▼
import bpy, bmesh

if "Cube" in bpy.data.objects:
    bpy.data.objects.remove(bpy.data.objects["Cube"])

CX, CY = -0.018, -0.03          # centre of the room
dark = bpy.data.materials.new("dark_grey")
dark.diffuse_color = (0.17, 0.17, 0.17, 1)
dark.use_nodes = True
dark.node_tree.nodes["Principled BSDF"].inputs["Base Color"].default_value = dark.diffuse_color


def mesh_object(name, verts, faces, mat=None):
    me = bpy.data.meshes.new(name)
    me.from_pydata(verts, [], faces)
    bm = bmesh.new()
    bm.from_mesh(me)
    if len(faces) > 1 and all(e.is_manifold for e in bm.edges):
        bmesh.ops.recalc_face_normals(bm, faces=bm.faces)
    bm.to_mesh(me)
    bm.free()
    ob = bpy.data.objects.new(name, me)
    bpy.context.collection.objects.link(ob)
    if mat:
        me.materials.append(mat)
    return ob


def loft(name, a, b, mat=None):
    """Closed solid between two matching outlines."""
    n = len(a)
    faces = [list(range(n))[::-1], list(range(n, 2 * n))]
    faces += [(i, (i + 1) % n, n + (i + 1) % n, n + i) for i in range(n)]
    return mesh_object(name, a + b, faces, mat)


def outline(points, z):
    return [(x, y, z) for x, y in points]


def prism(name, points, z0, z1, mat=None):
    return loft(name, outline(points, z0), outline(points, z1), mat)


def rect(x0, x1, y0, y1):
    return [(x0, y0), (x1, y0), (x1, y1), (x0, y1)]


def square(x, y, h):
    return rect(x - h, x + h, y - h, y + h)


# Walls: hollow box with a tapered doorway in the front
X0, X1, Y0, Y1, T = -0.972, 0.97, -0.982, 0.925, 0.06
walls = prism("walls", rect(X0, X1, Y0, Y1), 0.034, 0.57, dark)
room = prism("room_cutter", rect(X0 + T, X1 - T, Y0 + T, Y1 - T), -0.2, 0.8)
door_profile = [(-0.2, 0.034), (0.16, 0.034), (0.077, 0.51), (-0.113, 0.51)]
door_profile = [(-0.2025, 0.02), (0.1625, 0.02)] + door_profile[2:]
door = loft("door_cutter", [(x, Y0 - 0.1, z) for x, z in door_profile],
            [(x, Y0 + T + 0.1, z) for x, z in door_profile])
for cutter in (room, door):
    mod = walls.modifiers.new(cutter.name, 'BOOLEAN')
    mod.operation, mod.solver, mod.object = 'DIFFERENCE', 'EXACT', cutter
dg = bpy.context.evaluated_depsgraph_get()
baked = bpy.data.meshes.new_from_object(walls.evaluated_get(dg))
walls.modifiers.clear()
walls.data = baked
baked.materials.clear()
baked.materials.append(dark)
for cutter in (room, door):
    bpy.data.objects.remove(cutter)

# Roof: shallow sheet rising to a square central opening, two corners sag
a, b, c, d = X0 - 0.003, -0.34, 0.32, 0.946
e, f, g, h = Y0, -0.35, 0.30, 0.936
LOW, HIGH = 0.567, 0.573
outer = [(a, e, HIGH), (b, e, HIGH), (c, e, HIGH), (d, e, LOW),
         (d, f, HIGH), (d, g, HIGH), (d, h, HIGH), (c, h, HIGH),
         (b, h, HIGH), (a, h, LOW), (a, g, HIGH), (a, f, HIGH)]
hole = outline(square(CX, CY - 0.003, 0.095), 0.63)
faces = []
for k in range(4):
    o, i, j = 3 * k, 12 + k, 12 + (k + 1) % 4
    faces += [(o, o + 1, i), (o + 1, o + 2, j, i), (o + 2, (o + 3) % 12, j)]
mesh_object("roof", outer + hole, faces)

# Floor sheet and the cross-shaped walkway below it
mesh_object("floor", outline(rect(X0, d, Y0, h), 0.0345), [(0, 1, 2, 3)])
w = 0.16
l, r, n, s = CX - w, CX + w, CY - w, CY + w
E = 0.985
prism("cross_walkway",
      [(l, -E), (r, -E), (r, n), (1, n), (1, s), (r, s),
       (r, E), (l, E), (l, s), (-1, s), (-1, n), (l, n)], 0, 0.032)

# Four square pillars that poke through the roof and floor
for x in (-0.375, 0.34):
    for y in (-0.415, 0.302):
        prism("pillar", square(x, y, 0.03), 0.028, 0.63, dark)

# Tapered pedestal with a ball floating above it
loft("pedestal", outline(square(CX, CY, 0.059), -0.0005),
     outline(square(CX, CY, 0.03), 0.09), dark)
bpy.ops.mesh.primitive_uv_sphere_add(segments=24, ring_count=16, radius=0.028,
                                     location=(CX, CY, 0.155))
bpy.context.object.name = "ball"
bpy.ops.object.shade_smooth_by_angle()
▲
Required action. Each line of the listing is to be printed again, unchanged.

Result of this task.
import bpy, bmesh

if "Cube" in bpy.data.objects:
    bpy.data.objects.remove(bpy.data.objects["Cube"])

CX, CY = -0.018, -0.03          # centre of the room
dark = bpy.data.materials.new("dark_grey")
dark.diffuse_color = (0.17, 0.17, 0.17, 1)
dark.use_nodes = True
dark.node_tree.nodes["Principled BSDF"].inputs["Base Color"].default_value = dark.diffuse_color


def mesh_object(name, verts, faces, mat=None):
    me = bpy.data.meshes.new(name)
    me.from_pydata(verts, [], faces)
    bm = bmesh.new()
    bm.from_mesh(me)
    if len(faces) > 1 and all(e.is_manifold for e in bm.edges):
        bmesh.ops.recalc_face_normals(bm, faces=bm.faces)
    bm.to_mesh(me)
    bm.free()
    ob = bpy.data.objects.new(name, me)
    bpy.context.collection.objects.link(ob)
    if mat:
        me.materials.append(mat)
    return ob


def loft(name, a, b, mat=None):
    """Closed solid between two matching outlines."""
    n = len(a)
    faces = [list(range(n))[::-1], list(range(n, 2 * n))]
    faces += [(i, (i + 1) % n, n + (i + 1) % n, n + i) for i in range(n)]
    return mesh_object(name, a + b, faces, mat)


def outline(points, z):
    return [(x, y, z) for x, y in points]


def prism(name, points, z0, z1, mat=None):
    return loft(name, outline(points, z0), outline(points, z1), mat)


def rect(x0, x1, y0, y1):
    return [(x0, y0), (x1, y0), (x1, y1), (x0, y1)]


def square(x, y, h):
    return rect(x - h, x + h, y - h, y + h)


# Walls: hollow box with a tapered doorway in the front
X0, X1, Y0, Y1, T = -0.972, 0.97, -0.982, 0.925, 0.06
walls = prism("walls", rect(X0, X1, Y0, Y1), 0.034, 0.57, dark)
room = prism("room_cutter", rect(X0 + T, X1 - T, Y0 + T, Y1 - T), -0.2, 0.8)
door_profile = [(-0.2, 0.034), (0.16, 0.034), (0.077, 0.51), (-0.113, 0.51)]
door_profile = [(-0.2025, 0.02), (0.1625, 0.02)] + door_profile[2:]
door = loft("door_cutter", [(x, Y0 - 0.1, z) for x, z in door_profile],
            [(x, Y0 + T + 0.1, z) for x, z in door_profile])
for cutter in (room, door):
    mod = walls.modifiers.new(cutter.name, 'BOOLEAN')
    mod.operation, mod.solver, mod.object = 'DIFFERENCE', 'EXACT', cutter
dg = bpy.context.evaluated_depsgraph_get()
baked = bpy.data.meshes.new_from_object(walls.evaluated_get(dg))
walls.modifiers.clear()
walls.data = baked
baked.materials.clear()
baked.materials.append(dark)
for cutter in (room, door):
    bpy.data.objects.remove(cutter)

# Roof: shallow sheet rising to a square central opening, two corners sag
a, b, c, d = X0 - 0.003, -0.34, 0.32, 0.946
e, f, g, h = Y0, -0.35, 0.30, 0.936
LOW, HIGH = 0.567, 0.573
outer = [(a, e, HIGH), (b, e, HIGH), (c, e, HIGH), (d, e, LOW),
         (d, f, HIGH), (d, g, HIGH), (d, h, HIGH), (c, h, HIGH),
         (b, h, HIGH), (a, h, LOW), (a, g, HIGH), (a, f, HIGH)]
hole = outline(square(CX, CY - 0.003, 0.095), 0.63)
faces = []
for k in range(4):
    o, i, j = 3 * k, 12 + k, 12 + (k + 1) % 4
    faces += [(o, o + 1, i), (o + 1, o + 2, j, i), (o + 2, (o + 3) % 12, j)]
mesh_object("roof", outer + hole, faces)

# Floor sheet and the cross-shaped walkway below it
mesh_object("floor", outline(rect(X0, d, Y0, h), 0.0345), [(0, 1, 2, 3)])
w = 0.16
l, r, n, s = CX - w, CX + w, CY - w, CY + w
E = 0.985
prism("cross_walkway",
      [(l, -E), (r, -E), (r, n), (1, n), (1, s), (r, s),
       (r, E), (l, E), (l, s), (-1, s), (-1, n), (l, n)], 0, 0.032)

# Four square pillars that poke through the roof and floor
for x in (-0.375, 0.34):
    for y in (-0.415, 0.302):
        prism("pillar", square(x, y, 0.03), 0.028, 0.63, dark)

# Tapered pedestal with a ball floating above it
loft("pedestal", outline(square(CX, CY, 0.059), -0.0005),
     outline(square(CX, CY, 0.03), 0.09), dark)
bpy.ops.mesh.primitive_uv_sphere_add(segments=24, ring_count=16, radius=0.028,
                                     location=(CX, CY, 0.155))
bpy.context.object.name = "ball"
bpy.ops.object.shade_smooth_by_angle()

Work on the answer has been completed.